Domestic Violence Action CenterWith a grant from the Hawai'i Resilience Fund of the Hawai‘i Community Foundation, DVAC acted swiftly, rolling out a text service and adding a chat feature to their website, so women who needed help could communicate silently. They also extended staff hours so that the new silent communication options could be available around the clock—versus only during office hours. Usage of the features has been very high, says Kreidman.

Domestic Violence Action CenterDVAC raises public awareness about domestic violence, helps people experiencing domestic violence identify what’s happening, and also, if they’re ready, helps them exit those relationships. That can involve a journey through the legal system that can take months or years, as well as physical danger. “Leaving is not an event,” says Kreidman, “It’s a process. It’s a treacherous journey from victim to survivor. Our staff are on the journey with them from beginning to end.”

One of those people is Veronica, who first called DVAC when she was pregnant with her son, now 17 months old. She says DVAC provided her not only with legal assistance in winning full custody of her son, but financial and emotional support, counseling and accompaniment to each of her many court dates. “They do so much,” says Veronica, “And it was all free. Without [DVAC], I wouldn’t know that there was anyone out there that could help me go through what I went through.” Veronica says it was the birth of her son that helped her finally decide to make the call: “I looked at my son and said, ‘He has that sparkle in his eye. I’m not going to watch that fade away. Not while I’m alive.”

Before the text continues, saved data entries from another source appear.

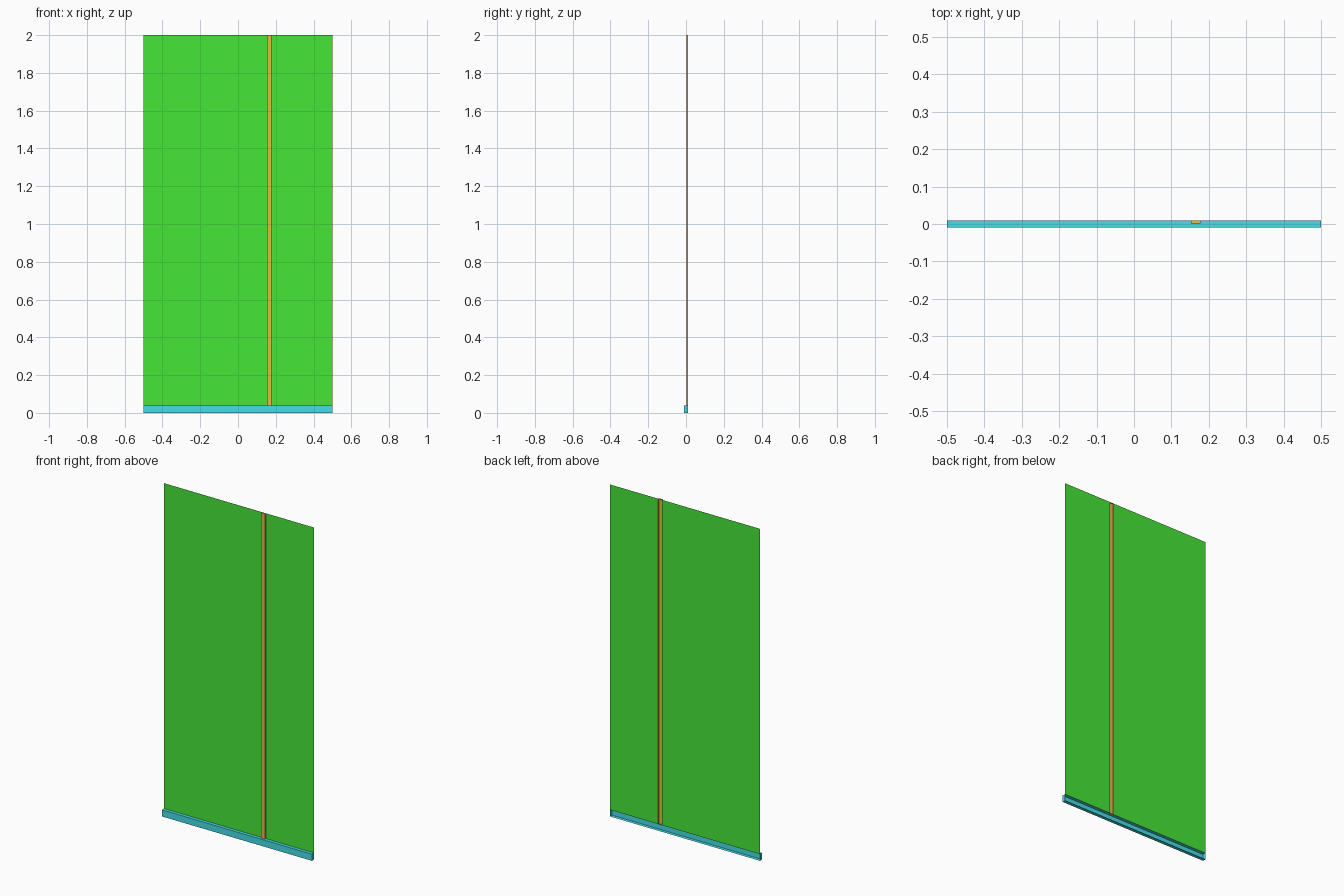
import bpy
import bmesh
from mathutils import Matrix, Vector

if "Cube" in bpy.data.objects:
    bpy.data.objects.remove(bpy.data.objects["Cube"], do_unlink=True)


def material(name, rgb):
    m = bpy.data.materials.new(name)
    m.use_nodes = True
    m.diffuse_color = (*rgb, 1)
    m.node_tree.nodes["Principled BSDF"].inputs["Base Color"].default_value = (*rgb, 1)
    return m


GREEN = material("panel green", (0.06, 0.8, 0.04))
GOLD = material("post gold", (0.8, 0.5, 0.05))
CYAN = material("rail cyan", (0.06, 0.74, 0.8))


def add_object(name, bm, mat):
    mesh = bpy.data.meshes.new(name)
    bm.to_mesh(mesh)
    bm.free()
    mesh.materials.append(mat)
    obj = bpy.data.objects.new(name, mesh)
    bpy.context.collection.objects.link(obj)


def open_box(name, lo, hi, mat):
    """Folded sheet box with closed ends and an open back."""
    lo, hi = Vector(lo), Vector(hi)
    bm = bmesh.new()
    bmesh.ops.create_cube(bm, size=1, matrix=Matrix.LocRotScale((lo + hi) / 2, None, hi - lo))
    bm.normal_update()
    back = [f for f in bm.faces if f.normal.y > 0.9]
    bmesh.ops.delete(bm, geom=back, context="FACES")
    add_object(name, bm, mat)


def sheet(name, x0, x1, mat):
    """Flat panel standing on the rail, flush with the back."""
    bm = bmesh.new()
    corners = [(x0, RAIL), (x1, RAIL), (x1, TOP), (x0, TOP)]
    bm.faces.new([bm.verts.new((x, BACK, z)) for x, z in corners])
    add_object(name, bm, mat)


HALF, TOP, RAIL, BACK = 0.5, 2.0, 0.04, 0.01
POST_L, POST_R = 0.153, 0.178

# Bottom rail across the full width
open_box("bottom_rail", (-HALF, -BACK, 0), (HALF, BACK, RAIL), CYAN)

# Slim vertical post standing proud of the panels
open_box("vertical_post", (POST_L, 0.002, RAIL), (POST_R, BACK, TOP), GOLD)

# Sheet panels on each side of the post
sheet("right_panel", -HALF, POST_L, GREEN)
sheet("left_panel", POST_R, HALF, GREEN)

Because DVAC helped her walk away from domestic violence, Veronica experienced a very different lockdown than someone still trapped in the cycle. Working from home for the first time, she could be with her son around the clock. Being a single working parent during COVID-19 is a challenge, but one she welcomes; she knows she’s giving her son a better future in a home without violence. “I’m trying to raise my son in a joyful, happy atmosphere,” she says. “Our life is good! Right now, we’re taking a step forward. And I’m planning to just keep moving forward.”